The debate over pit bulls has been reignited after a four-year-old girl was attacked in Cole Harbour, N.S. on the weekend.

The girl’s father wants to see the dog destroyed, but some dog owners worry the attack is painting pit bulls with the same brush.

Janet Chernin owns a dog daycare. She says the incident should be looked at as a dog issue, and not a breed issue.

“People forget that Helen Keller’s dog was a pit bull terrier,” says Chernin, who owns an American Bulldog - pit bull mix.

The little girl is recovering in hospital after being bitten by the American Staffordshire Terrier - pit bull mix, but the fate of the dog is still unclear.

Cole Harbour RCMP responded to the call at a home on Arklow Drive shortly after 1 p.m. Sunday.

“Basically what I was told was she bent down to pet it a little and the dog snapped and bit her,” says Martin Geertsema, the girl’s father.

The little girl is now recovering after undergoing surgery.

“She has some nerve damage to the eyebrow,” says Geertsema. “They don’t know if that nerve will come back. It was basically severed in two locations.”

Geertsema says his daughter was with a family friend while visiting the home in Cole Harbour. The dog was supposed to be locked in a room but it got out.

Owner Natasha Parker says it was the first time her dog, Sausha, had bitten anyone.

“I’m shocked. I feel bad for the little girl,” says Parker. “I hope she’s doing alright.”

Today, the girl received a rabies shot as a precaution.

Geertsema says the dog should be destroyed and believes stricter regulations are needed.

“It’s not just the dog, it’s also the dog owner who is responsible,” says Geertsema. “Not to say this particular owner was negligent, but this particular breed requires an owner who is knowledgeable about that dog.”

Coun. Gloria McCluskey isn’t calling for a ban on the breed, but she agrees that mandatory training is needed for pit bull owners.

“It’s a serious situation and it’s time we looked into this,” says McCluskey.

“Some of them are probably lovely dogs, but there’s a history of pit bulls attacking humans and other dogs.”

Animal trainer Susan Jordan says children and dogs can mix, with the right supervision.

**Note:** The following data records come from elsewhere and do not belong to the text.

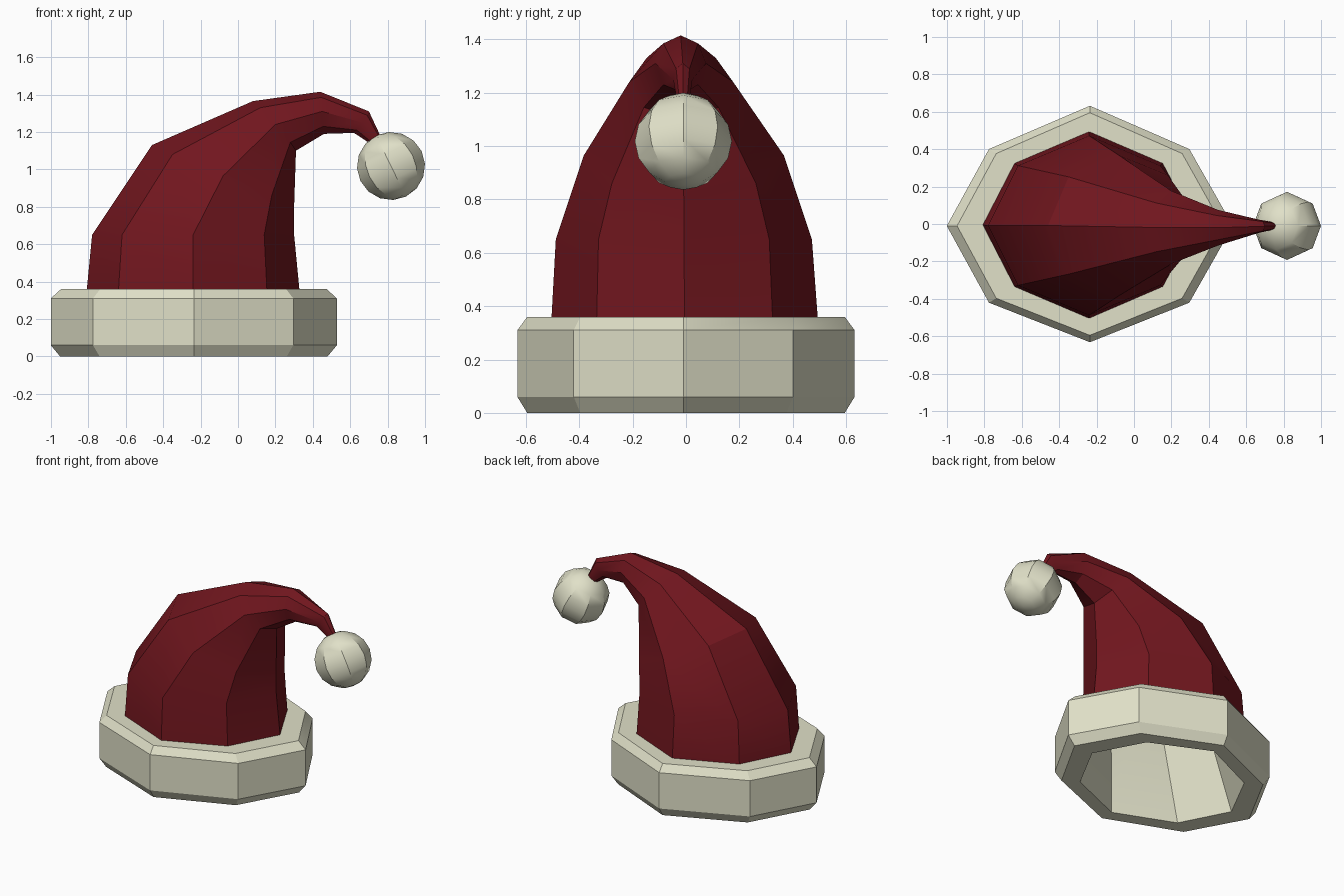
import bpy, bmesh, math

if "Cube" in bpy.data.objects:
    bpy.data.objects.remove(bpy.data.objects["Cube"])

def material(name, color):
    m = bpy.data.materials.new(name)
    m.diffuse_color = color
    m.use_nodes = True
    m.node_tree.nodes["Principled BSDF"].inputs["Base Color"].default_value = m.diffuse_color
    return m

red = material("red_felt", (0.165, 0.008, 0.013, 1))
cream = material("cream_fur", (0.75, 0.75, 0.58, 1))

def finish(ob, mat):
    ob.data.materials.append(mat)
    bpy.ops.object.select_all(action='DESELECT')
    bpy.context.view_layer.objects.active = ob
    ob.select_set(True)
    bpy.ops.object.shade_smooth_by_angle(angle=math.radians(30))

def loft(name, rings, mat):
    bm = bmesh.new()
    loops = [[bm.verts.new(p) for p in r] for r in rings]
    n = len(loops[0])
    for a, b in zip(loops, loops[1:]):
        for i in range(n):
            j = (i + 1) % n
            bm.faces.new((a[i], a[j], b[j], b[i]))
    bm.faces.new(loops[-1])
    bmesh.ops.recalc_face_normals(bm, faces=bm.faces)
    me = bpy.data.meshes.new(name)
    bm.to_mesh(me)
    bm.free()
    ob = bpy.data.objects.new(name, me)
    bpy.context.collection.objects.link(ob)
    finish(ob, mat)

def octagon(rx, ry, z, cx=-0.236):
    k = [(-1, 0), (-.705, .65), (0, 1), (.695, .65),
         (1, 0), (.695, -.65), (0, -1), (-.705, -.65)]
    return [(cx + rx * a, ry * b - (0 if a == 0 else .01), z) for a, b in k]

def shrink(ring, f):
    c = [sum(p[i] for p in ring) / len(ring) for i in range(3)]
    return [tuple(c[i] + f * (p[i] - c[i]) for i in range(3)) for p in ring]

# Felt cone: half rings from back edge to inner edge of the bend, mirrored in y
half = [
    [(-.81, 0, .34), (-.64, .33, .34), (-.24, .50, .34), (.155, .33, .34), (.33, 0, .34)],
    [(-.78, 0, .65), (-.62, .32, .65), (-.24, .48, .65), (.14, .32, .65), (.30, 0, .65)],
    [(-.46, 0, 1.13), (-.35, .26, 1.08), (-.08, .375, .965), (.18, .27, .86), (.30, 0, .80)],
    [(.08, 0, 1.365), (.12, .13, 1.33), (.20, .195, 1.24), (.28, .14, 1.145), (.31, 0, 1.10)],
    [(.44, 0, 1.415), (.445, .065, 1.385), (.45, .095, 1.31), (.455, .065, 1.23), (.46, 0, 1.19)],
    [(.70, 0, 1.31), (.69, .025, 1.29), (.665, .036, 1.25), (.635, .025, 1.21), (.62, 0, 1.195)],
    [(.775, 0, 1.15), (.77, .012, 1.145), (.755, .018, 1.135), (.74, .012, 1.125), (.735, 0, 1.12)],
]
sway = [-.005, -.008, -.008, -.018, -.02, -.012, -.01]
rings = [[(x, y + s, z) for x, y, z in h + [(x, -y, z) for x, y, z in h[3:0:-1]]]
         for h, s in zip(half, sway)]
loft("felt_cone", rings, red)

# Fur brim: bevelled wall and underside, running into a lining that leans with the cone
brim = [(.55, .48, .36), (.71, .595, .36), (.765, .632, .31), (.765, .632, .06),
        (.715, .595, 0), (.57, .50, 0)]
loft("fur_brim_and_lining",
     [octagon(*r) for r in brim] + [shrink(rings[2], .84), shrink(rings[3], .75)], cream)

# Pompom hanging from the tip
bpy.ops.mesh.primitive_uv_sphere_add(segments=8, ring_count=8, radius=.182,
                                     location=(.818, -.01, 1.018),
                                     rotation=(0, math.radians(-26), 0))
pompom = bpy.context.object
pompom.name = "pompom"
finish(pompom, cream)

“All dogs can bite. Certainly, the bigger the dog, the bigger the mouth, so potentially the greater amount of possible damage that their jaws can do,” says Jordan.

“But it is more about socialization and training than it is about really getting caught in what breed it was.”

Chernin agrees, and believes training should be mandatory for all dog owners – not just owners of pit bulls.

“Children can move very, very quickly and make inappropriate motions to a dog, and a dog can also react very quickly if they feel threatened,” says Chernin.

The dog was seized by animal services officers Monday.

It will be quarantined, observed, and assessed for ten days to determine its risk to the public.

Animal control officers will then decide what happens to Sausha.

With files from CTV Atlantic's Garreth MacDonald